For TV auteur Whedon, the architect of such beloved series as Buffy The Vampire Slayer and Firefly, this is strictly a job for hire.  He's a well-known fanboy himself--hell, he's written for Marvel Comics--but this isn't one of his own creations, and he can't do anything with the characters beyond what Marvel will allow.

But he can scribble in the margins to his heart's content, and it's in these small character moments that the movie finds its heart, rising above its purely mercenary origins.  Whedon realizes that this is primarily a story of broken souls who come together to find a common purpose--the type of thing he specializes in.  And, by showing how they fall apart and reassemble, he somehow finds a way to make the whole thing--dammit--moving.

Which is great and all, but where the success of The Avengers may actually bode well for future Big Summer Movies is in its expertly unfussy storytelling.  Even its massively cliched opening sequence--Good Guys battle Bad Guys over a Macguffin, complete with a hokey "outrunning collapsing ground" bit--is thrillingly put together, its action cleanly staged and instantly readable, with none of the whip pans or frantic overediting so common to modern action cinema.

In fact, the greatest delight of The Avengers is how essentially old-fashioned it is.  Despite a huge budget and all the technology in the world, Whedon never feels the need to show off.  He's like Howard Hawks or Raoul Walsh, here to tell a story, not make a spectacle of himself.  Or, to phrase it another way, he's the Captain America of filmmakers: A solid tactician, always to the point and eminently professional.

Friday, June 01, 2012


Janie and I drove down to the cemetery where her parents are buried, about forty-five minutes south of Des Moines, but, at first glance, a different world.

Rows of crops on either side of the lonely paved highway.  Gravel roads branching off to who knows where.  And, as we entered the town where her grandparents once lived, a modest little sign: WELCOME TO MILO, then below that:  Please Help Our Boy Scout Can Drive.  For a moment I thought I'd been transported back in time, maybe to the very small towns I'd grown up in myself.

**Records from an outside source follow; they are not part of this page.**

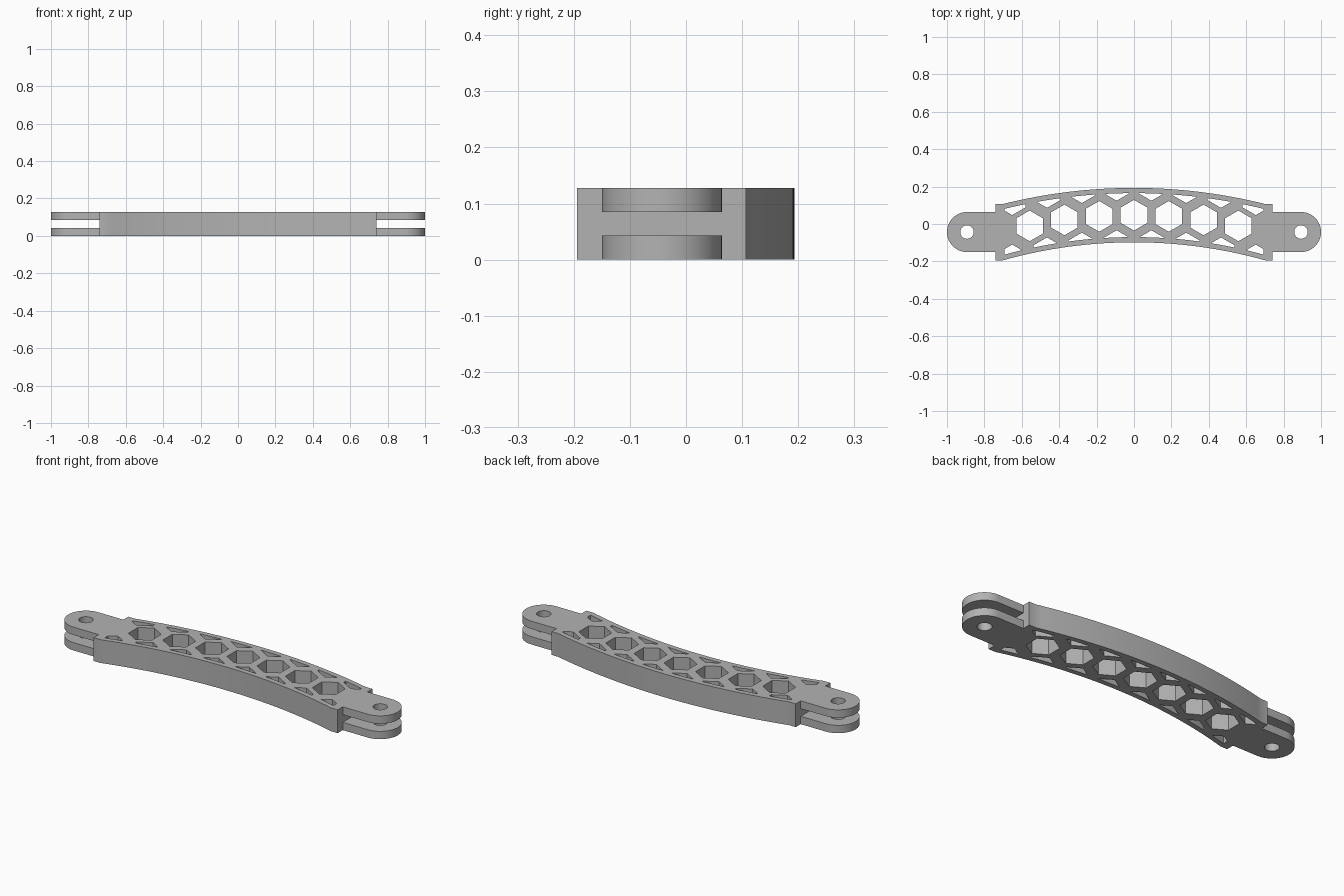
import bpy
import bmesh
import math

if "Cube" in bpy.data.objects:
    bpy.data.objects.remove(bpy.data.objects["Cube"])

HEIGHT = 0.128        # full thickness of the link
PLATE = 0.043         # thickness of one fork plate
END = 0.741           # half length of the body
SHOULDER = 0.70       # where the curved edges stop
BACK, FRONT, MIDDLE = 0.193, -0.098, 0.047   # crowns of the concentric bows
WALL = 0.028          # rim around the openings
PITCH = 0.186         # honeycomb spacing
CELL = 0.082          # hexagon radius
BOW_CENTRE = -2.70    # y of the common centre of the bows
EYE_X, EYE_Y, EYE_R = 0.893, -0.043, 0.107

grey = bpy.data.materials.new("plain_grey")
grey.use_nodes = True
colour = (0.45, 0.45, 0.45, 1)
grey.diffuse_color = colour
grey.node_tree.nodes["Principled BSDF"].inputs["Base Color"].default_value = colour


def bow(x, crown):
    """Depth at x of the concentric arc that crosses x = 0 at the crown."""
    return BOW_CENTRE + math.sqrt((crown - BOW_CENTRE) ** 2 - x * x)


def prisms(name, outlines, bottom, top):
    """One object holding an upright prism for each closed outline."""
    bm = bmesh.new()
    for outline in outlines:
        rings = [[bm.verts.new((x, y, z)) for x, y in outline] for z in (bottom, top)]
        bm.faces.new(rings[0])
        bm.faces.new(rings[1])
        for i in range(len(outline)):
            bm.faces.new((rings[0][i - 1], rings[0][i], rings[1][i], rings[1][i - 1]))
    bmesh.ops.recalc_face_normals(bm, faces=bm.faces)
    mesh = bpy.data.meshes.new(name)
    bm.to_mesh(mesh)
    bm.free()
    mesh.materials.append(grey)
    obj = bpy.data.objects.new(name, mesh)
    bpy.context.collection.objects.link(obj)
    return obj


def solid(name, outline, holes, bottom, top):
    """Prism with openings cut right through it."""
    obj = prisms(name, [outline], bottom, top)
    cutter = prisms(name + "_cutter", holes, bottom - 0.1, top + 0.1)
    cutter.hide_render = True
    cut = obj.modifiers.new("openings", "BOOLEAN")
    cut.operation = "DIFFERENCE"
    cut.solver = "EXACT"
    cut.object = cutter
    bpy.ops.object.select_all(action="DESELECT")
    obj.select_set(True)
    bpy.context.view_layer.objects.active = obj
    bpy.ops.object.modifier_apply(modifier=cut.name)
    bpy.data.objects.remove(cutter)
    bpy.ops.object.shade_smooth_by_angle(angle=math.radians(25))


def hexagon(cx):
    """Whole upright cell on the middle bow."""
    cy = bow(cx, MIDDLE)
    return [(cx + CELL * math.sin(i * math.pi / 3),
             cy + CELL * math.cos(i * math.pi / 3)) for i in range(6)]


def part_cell(cx, side):
    """Tip of a cell in the outer rows, cut off by the curved rim."""
    tip = bow(cx, MIDDLE) + side * (PITCH * math.sqrt(3) / 2 - CELL)
    half = CELL * math.sqrt(3) / 2
    rim, edge = [], []
    for i in range(-20, 21):
        x = cx + half * i / 20
        y_rim = bow(x, BACK if side > 0 else FRONT) - side * WALL
        y_edge = tip + side * abs(x - cx) / math.sqrt(3)
        if side * (y_rim - y_edge) > 0.0005 and abs(x) < 0.696:
            rim.append((x, y_rim))
            edge.append((x, y_edge))
    return rim + edge[::-1]


# Body: bowed beam with square shoulders and honeycomb openings
xs = [SHOULDER * (i / 24 - 1) for i in range(49)]
lower = [(x, bow(x, FRONT)) for x in xs]
upper = [(x, bow(x, BACK)) for x in reversed(xs)]
y_low, y_high = lower[0][1], upper[0][1]
body = [(-END, y_low)] + lower + [(END, y_low), (END, y_high)] + upper + [(-END, y_high)]

holes = [hexagon(i * PITCH) for i in range(-3, 4)]
holes += [part_cell((i + 0.5) * PITCH, side) for i in range(-4, 4) for side in (-1, 1)]
solid("honeycomb_beam", body, holes, 0, HEIGHT)

# Forks: a pair of round-ended plates with a pin hole at each end
for side, label in ((1, "left"), (-1, "right")):
    arc = [math.pi * (i / 32 - 0.5) for i in range(33)]
    plate = [(side * END, EYE_Y - EYE_R)]
    plate += [(side * (EYE_X + EYE_R * math.cos(a)), EYE_Y + EYE_R * math.sin(a)) for a in arc]
    plate.append((side * END, EYE_Y + EYE_R))
    ring = [math.tau * i / 40 for i in range(40)]
    pin = [(side * EYE_X + 0.036 * math.cos(a), EYE_Y + 0.036 * math.sin(a)) for a in ring]
    solid(label + "_lower_fork", plate, [pin], 0, PLATE)
    solid(label + "_upper_fork", plate, [pin], HEIGHT - PLATE, HEIGHT)
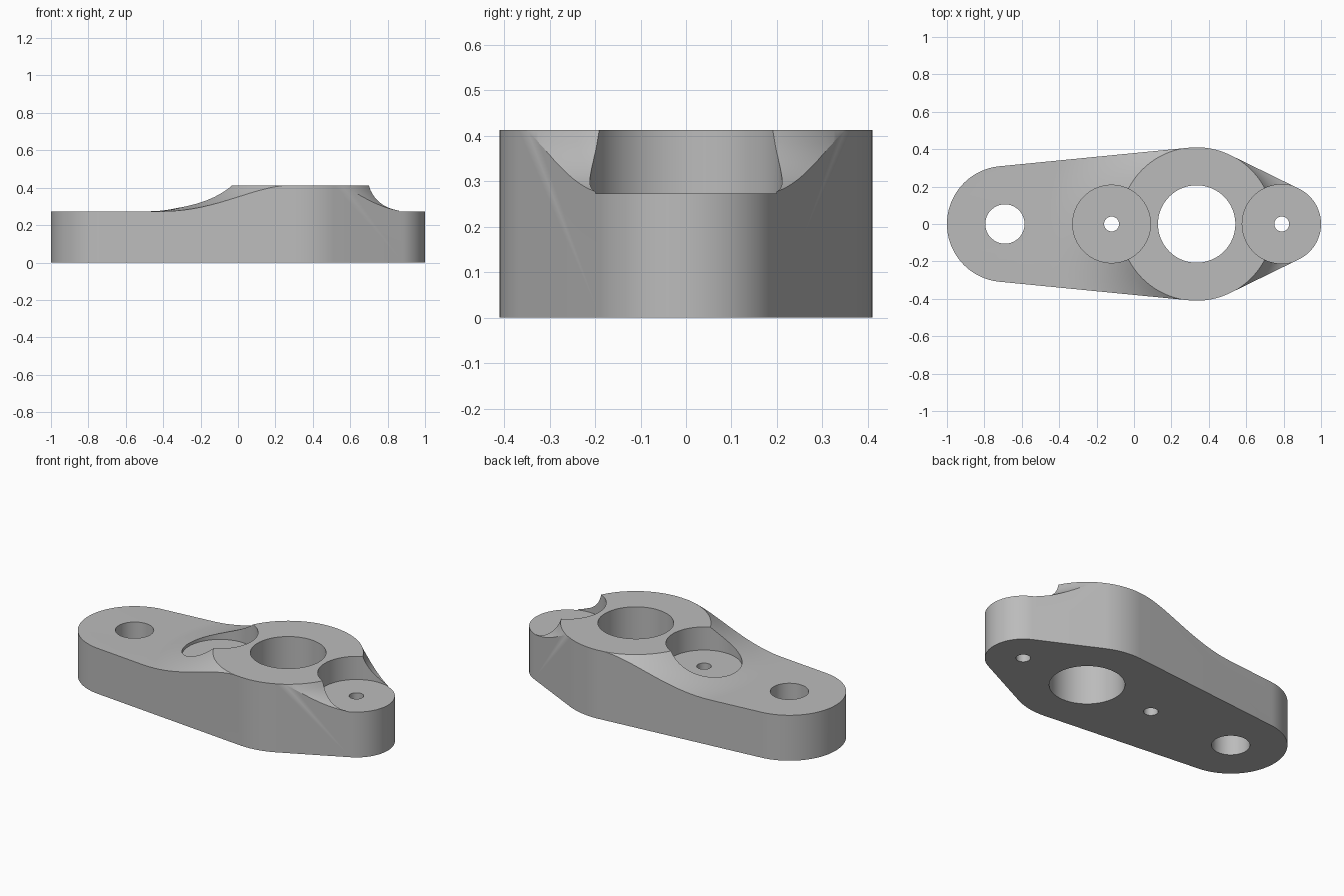
import bpy, bmesh
from math import sin, cos, asin, acos, pi, radians, sqrt

if "Cube" in bpy.data.objects:
    bpy.data.objects.remove(bpy.data.objects["Cube"])

LOW, HIGH = 0.274, 0.413
TAIL, HUB, NOSE = (-0.69, 0.31), (0.335, 0.41), (0.79, 0.21)   # (x, radius)

grey = bpy.data.materials.new("plain_grey")
grey.use_nodes = True
grey.diffuse_color = (0.5, 0.5, 0.5, 1)
grey.node_tree.nodes["Principled BSDF"].inputs["Base Color"].default_value = (0.5, 0.5, 0.5, 1)


def make_object(name, bm):
    bmesh.ops.recalc_face_normals(bm, faces=bm.faces[:])
    mesh = bpy.data.meshes.new(name)
    bm.to_mesh(mesh)
    bm.free()
    mesh.materials.append(grey)
    obj = bpy.data.objects.new(name, mesh)
    bpy.context.collection.objects.link(obj)
    return obj


def arc(circle, start, end, steps):
    x, r = circle
    angles = [start + (end - start) * i / steps for i in range(steps + 1)]
    return [(x + r * cos(a), r * sin(a)) for a in angles]


def prism(name, outline, bottom, top):
    bm = bmesh.new()
    face = bm.faces.new([bm.verts.new((x, y, bottom)) for x, y in outline])
    ext = bmesh.ops.extrude_face_region(bm, geom=[face])
    verts = [v for v in ext["geom"] if isinstance(v, bmesh.types.BMVert)]
    bmesh.ops.translate(bm, verts=verts, vec=(0, 0, top - bottom))
    return make_object(name, bm)


def cylinder(name, x, r, bottom, top, steps=64):
    return prism(name, arc((x, r), 0, 2 * pi, steps)[:-1], bottom, top)


def fillet_sector(name, start, end, reach, steps):
    """Concave sweep around the hub, removing everything above the slope."""
    inner = HUB[1] + 0.001
    width, height = reach - inner, HIGH - LOW
    r = (width ** 2 + height ** 2) / (2 * height)
    profile = [(inner, 0.6)]
    for i in range(17):
        d = width * (1 - i / 16)
        profile.append((reach - d, LOW + r - sqrt(r * r - d * d)))
    profile += [(1.6, LOW), (1.6, 0.6)]
    bm = bmesh.new()
    rings = []
    for i in range(steps + 1):
        a = start + (end - start) * i / steps
        rings.append([bm.verts.new((HUB[0] + d * cos(a), d * sin(a), z)) for d, z in profile])
    n = len(profile)
    for a, b in zip(rings, rings[1:]):
        for j in range(n):
            k = (j + 1) % n
            bm.faces.new((a[j], a[k], b[k], b[j]))
    bm.faces.new(rings[0])
    bm.faces.new(rings[-1])
    return make_object(name, bm)


# Outline: three circles joined by tangent lines
tail_angle = pi / 2 + asin((HUB[1] - TAIL[1]) / (HUB[0] - TAIL[0]))
nose_angle = acos((HUB[1] - NOSE[1]) / (NOSE[0] - HUB[0]))
outline = (arc(NOSE, -nose_angle, nose_angle, 32)
           + arc(HUB, nose_angle, tail_angle, 16)
           + arc(TAIL, tail_angle, 2 * pi - tail_angle, 48)
           + arc(HUB, 2 * pi - tail_angle, 2 * pi - nose_angle, 16))
body = prism("link_plate", outline, 0, HIGH)

# Slopes, screw seats and through holes
split = radians(80)
cutters = [
    fillet_sector("tail_slope_cutter", split, 2 * pi - split, 0.81, 80),
    fillet_sector("nose_slope_cutter", -split, split, 0.60, 64),
    cylinder("tail_seat_cutter", -0.12, 0.208, LOW - 0.0005, 0.7),
    cylinder("nose_seat_cutter", NOSE[0], NOSE[1] + 0.0015, LOW - 0.0005, 0.7, 80),
    cylinder("hub_bore_cutter", HUB[0], 0.207, -0.2, 0.8),
    cylinder("tail_hole_cutter", TAIL[0], 0.105, -0.2, 0.8),
    cylinder("tail_screw_cutter", -0.12, 0.04, -0.2, 0.8, 32),
    cylinder("nose_screw_cutter", NOSE[0], 0.04, -0.2, 0.8, 32),
]
for cutter in cutters:
    cutter.hide_render = True
    mod = body.modifiers.new(cutter.name, "BOOLEAN")
    mod.operation, mod.solver, mod.object = "DIFFERENCE", "EXACT", cutter

# Bake the cuts, then drop the cutters
bpy.context.view_layer.update()
baked = bpy.data.meshes.new_from_object(body.evaluated_get(bpy.context.evaluated_depsgraph_get()))
body.modifiers.clear()
body.data = baked
for cutter in cutters:
    bpy.data.objects.remove(cutter)
baked.materials.clear()
baked.materials.append(grey)

# Smooth walls with crisp rims
bm = bmesh.new()
bm.from_mesh(baked)
bmesh.ops.remove_doubles(bm, verts=bm.verts[:], dist=0.00005)
for face in bm.faces:
    face.material_index = 0
    face.smooth = True
for edge in bm.edges:
    edge.smooth = edge.calc_face_angle(pi) < radians(25)
bm.to_mesh(baked)
bm.free()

But of course, no.  We passed by a park, where a small child played on the merry-go-round as her mother talked on a cell phone, oblivious to her.  We drove past the farm once owned by Janie's uncle.  Many of the buildings she remembered from her childhood had been torn down, and what remained had obviously been converted to other uses.  A Lexus sat in the driveway, and two pickups, but no farm equipment was in sight, and a few horses represented the only visible livestock.  The surrounding fields were obviously owned and maintained by somebody else, somebody who didn't live around here.

Sure, we all know change is the only constant in this world.  It's a given, as certain as the ultimate destination of our trip: a cemetery.  We laid flowers on the graves, the graves of people I'll never meet, then we moved on, past the same lush fields and through the same town, but somehow they didn't look as inviting as they did only a few minutes earlier.    

"I don't get down here as often as I'd like," Janie said as we headed back home.  "And every time I leave, I feel like I'm leaving something behind."

"You're not, though," I said.  "It left you.  All you can do now is live the rest of your life."

She took my hand, and we drove back in silence.